### YOUR TASK:
Return only that part of the material below which starts with the line containing "return [(cx +" and goes on through the line containing "v = u.cross(d)", restated exactly.

### EXERCISE INPUT:
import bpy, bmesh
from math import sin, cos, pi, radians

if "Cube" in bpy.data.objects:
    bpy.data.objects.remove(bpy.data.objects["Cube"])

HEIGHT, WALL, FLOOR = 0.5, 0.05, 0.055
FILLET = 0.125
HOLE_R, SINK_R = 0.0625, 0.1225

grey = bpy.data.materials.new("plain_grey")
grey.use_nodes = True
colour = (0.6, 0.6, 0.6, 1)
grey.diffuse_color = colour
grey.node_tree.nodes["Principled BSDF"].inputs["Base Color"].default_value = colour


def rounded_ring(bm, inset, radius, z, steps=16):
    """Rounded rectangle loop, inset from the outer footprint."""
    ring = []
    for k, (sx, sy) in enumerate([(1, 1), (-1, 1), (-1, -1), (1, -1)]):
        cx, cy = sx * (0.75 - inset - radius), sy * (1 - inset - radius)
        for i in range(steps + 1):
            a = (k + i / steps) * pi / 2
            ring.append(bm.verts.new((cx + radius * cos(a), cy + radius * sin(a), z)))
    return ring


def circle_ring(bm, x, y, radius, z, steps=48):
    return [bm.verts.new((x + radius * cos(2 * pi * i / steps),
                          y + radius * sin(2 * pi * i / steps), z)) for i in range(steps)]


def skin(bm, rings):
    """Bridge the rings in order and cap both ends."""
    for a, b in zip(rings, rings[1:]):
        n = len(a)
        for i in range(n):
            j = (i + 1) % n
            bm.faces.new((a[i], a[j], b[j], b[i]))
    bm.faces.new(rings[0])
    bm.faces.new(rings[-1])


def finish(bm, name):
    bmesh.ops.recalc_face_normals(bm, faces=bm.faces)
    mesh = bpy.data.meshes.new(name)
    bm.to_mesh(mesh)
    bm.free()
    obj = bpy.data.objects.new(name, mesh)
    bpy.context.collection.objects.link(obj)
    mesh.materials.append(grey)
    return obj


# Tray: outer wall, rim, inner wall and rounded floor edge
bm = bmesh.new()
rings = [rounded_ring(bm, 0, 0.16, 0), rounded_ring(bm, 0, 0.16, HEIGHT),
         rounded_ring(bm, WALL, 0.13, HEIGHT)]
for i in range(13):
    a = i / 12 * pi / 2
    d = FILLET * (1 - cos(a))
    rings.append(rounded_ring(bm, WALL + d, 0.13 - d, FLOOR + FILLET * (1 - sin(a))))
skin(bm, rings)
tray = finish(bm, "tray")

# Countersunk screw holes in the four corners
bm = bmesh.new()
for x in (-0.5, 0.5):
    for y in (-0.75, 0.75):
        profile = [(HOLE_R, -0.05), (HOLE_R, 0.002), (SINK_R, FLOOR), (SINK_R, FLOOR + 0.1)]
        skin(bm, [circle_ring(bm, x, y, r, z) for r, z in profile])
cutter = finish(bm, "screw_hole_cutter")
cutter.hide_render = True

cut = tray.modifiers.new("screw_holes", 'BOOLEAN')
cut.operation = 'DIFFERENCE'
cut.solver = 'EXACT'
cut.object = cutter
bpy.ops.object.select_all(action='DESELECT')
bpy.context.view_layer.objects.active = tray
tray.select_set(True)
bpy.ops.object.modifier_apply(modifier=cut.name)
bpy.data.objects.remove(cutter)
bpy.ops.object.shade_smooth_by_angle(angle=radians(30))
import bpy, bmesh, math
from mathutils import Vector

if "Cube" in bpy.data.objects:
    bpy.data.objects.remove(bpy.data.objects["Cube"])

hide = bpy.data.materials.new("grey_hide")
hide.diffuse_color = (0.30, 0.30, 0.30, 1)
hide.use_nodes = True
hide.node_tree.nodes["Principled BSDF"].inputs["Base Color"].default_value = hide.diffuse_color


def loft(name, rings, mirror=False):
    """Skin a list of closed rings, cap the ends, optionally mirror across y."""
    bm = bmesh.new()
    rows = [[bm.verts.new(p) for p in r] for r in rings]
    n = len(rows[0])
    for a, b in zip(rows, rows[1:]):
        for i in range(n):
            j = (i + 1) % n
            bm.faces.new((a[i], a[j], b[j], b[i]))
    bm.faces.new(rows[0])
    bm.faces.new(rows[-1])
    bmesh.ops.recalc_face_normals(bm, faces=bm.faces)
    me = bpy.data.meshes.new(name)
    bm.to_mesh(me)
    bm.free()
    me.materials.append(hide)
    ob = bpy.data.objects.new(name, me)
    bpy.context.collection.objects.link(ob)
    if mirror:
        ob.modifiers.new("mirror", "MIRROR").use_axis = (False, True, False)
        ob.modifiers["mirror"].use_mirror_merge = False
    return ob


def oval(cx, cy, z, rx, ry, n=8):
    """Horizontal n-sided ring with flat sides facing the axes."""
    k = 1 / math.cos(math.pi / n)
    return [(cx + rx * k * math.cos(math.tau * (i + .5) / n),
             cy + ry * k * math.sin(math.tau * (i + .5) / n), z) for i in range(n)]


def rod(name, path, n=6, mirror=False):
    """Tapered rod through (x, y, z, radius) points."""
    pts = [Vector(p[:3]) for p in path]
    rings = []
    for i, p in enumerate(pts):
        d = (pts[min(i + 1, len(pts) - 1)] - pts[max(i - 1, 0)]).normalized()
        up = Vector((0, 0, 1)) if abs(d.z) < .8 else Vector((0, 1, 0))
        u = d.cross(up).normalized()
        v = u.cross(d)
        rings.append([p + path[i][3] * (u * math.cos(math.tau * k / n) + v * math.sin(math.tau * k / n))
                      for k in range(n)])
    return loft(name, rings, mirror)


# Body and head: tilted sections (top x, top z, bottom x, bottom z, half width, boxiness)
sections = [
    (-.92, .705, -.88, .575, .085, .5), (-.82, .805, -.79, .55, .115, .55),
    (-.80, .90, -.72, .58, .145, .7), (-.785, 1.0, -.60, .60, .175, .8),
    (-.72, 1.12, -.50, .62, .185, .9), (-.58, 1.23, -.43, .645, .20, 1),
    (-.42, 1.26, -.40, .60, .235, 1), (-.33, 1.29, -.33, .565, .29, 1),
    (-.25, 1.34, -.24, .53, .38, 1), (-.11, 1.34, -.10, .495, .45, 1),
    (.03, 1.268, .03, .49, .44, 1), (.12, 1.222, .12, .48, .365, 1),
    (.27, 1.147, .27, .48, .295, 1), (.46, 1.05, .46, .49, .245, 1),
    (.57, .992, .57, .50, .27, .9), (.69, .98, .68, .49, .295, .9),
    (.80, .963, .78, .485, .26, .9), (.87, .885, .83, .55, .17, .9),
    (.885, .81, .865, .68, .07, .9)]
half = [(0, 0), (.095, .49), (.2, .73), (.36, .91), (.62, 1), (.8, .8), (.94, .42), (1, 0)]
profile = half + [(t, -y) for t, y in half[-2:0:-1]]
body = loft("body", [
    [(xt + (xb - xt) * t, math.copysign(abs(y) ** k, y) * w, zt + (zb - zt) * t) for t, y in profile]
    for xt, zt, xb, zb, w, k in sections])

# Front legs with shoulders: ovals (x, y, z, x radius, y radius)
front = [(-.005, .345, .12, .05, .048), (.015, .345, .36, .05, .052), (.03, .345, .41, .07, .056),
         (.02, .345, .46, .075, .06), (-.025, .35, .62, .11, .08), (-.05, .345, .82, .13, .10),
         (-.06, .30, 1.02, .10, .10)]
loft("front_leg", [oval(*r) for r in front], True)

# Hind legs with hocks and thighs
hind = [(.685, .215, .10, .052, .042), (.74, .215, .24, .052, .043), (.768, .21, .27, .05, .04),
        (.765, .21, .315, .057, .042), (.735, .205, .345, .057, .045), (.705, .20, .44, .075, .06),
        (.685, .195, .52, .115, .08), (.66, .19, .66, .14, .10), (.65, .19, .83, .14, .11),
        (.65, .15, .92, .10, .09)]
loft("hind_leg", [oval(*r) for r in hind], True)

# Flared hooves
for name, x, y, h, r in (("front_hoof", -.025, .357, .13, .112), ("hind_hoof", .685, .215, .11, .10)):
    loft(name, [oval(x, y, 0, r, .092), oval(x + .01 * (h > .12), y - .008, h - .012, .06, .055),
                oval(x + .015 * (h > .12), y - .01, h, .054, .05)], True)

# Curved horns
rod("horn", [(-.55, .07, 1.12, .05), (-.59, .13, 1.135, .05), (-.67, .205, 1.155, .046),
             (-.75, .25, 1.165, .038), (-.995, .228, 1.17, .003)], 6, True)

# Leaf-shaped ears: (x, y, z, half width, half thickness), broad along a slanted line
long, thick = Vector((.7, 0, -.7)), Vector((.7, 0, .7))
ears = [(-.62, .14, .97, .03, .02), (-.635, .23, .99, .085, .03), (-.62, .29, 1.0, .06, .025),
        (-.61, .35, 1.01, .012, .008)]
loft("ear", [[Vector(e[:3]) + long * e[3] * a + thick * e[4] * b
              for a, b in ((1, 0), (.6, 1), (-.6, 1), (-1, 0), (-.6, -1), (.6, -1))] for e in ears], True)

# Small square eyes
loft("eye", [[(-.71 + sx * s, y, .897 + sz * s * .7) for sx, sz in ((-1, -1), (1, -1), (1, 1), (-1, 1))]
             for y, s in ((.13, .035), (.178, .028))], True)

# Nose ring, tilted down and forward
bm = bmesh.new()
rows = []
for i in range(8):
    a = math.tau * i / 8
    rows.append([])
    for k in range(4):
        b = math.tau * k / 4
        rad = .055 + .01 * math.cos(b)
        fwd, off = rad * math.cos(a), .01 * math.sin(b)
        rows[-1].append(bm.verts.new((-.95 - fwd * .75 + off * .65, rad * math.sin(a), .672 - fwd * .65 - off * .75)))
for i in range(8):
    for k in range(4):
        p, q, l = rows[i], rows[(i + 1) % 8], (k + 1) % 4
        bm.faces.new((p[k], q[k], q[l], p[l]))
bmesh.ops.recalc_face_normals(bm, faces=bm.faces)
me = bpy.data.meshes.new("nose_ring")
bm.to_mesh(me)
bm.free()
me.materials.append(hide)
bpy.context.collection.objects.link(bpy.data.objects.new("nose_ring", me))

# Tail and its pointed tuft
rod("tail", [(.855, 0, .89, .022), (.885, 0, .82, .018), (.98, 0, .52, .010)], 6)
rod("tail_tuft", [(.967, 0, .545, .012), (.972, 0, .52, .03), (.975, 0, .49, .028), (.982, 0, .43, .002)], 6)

### SOLUTION:
    return [(cx + rx * k * math.cos(math.tau * (i + .5) / n),
             cy + ry * k * math.sin(math.tau * (i + .5) / n), z) for i in range(n)]


def rod(name, path, n=6, mirror=False):
    """Tapered rod through (x, y, z, radius) points."""
    pts = [Vector(p[:3]) for p in path]
    rings = []
    for i, p in enumerate(pts):
        d = (pts[min(i + 1, len(pts) - 1)] - pts[max(i - 1, 0)]).normalized()
        up = Vector((0, 0, 1)) if abs(d.z) < .8 else Vector((0, 1, 0))
        u = d.cross(up).normalized()
        v = u.cross(d)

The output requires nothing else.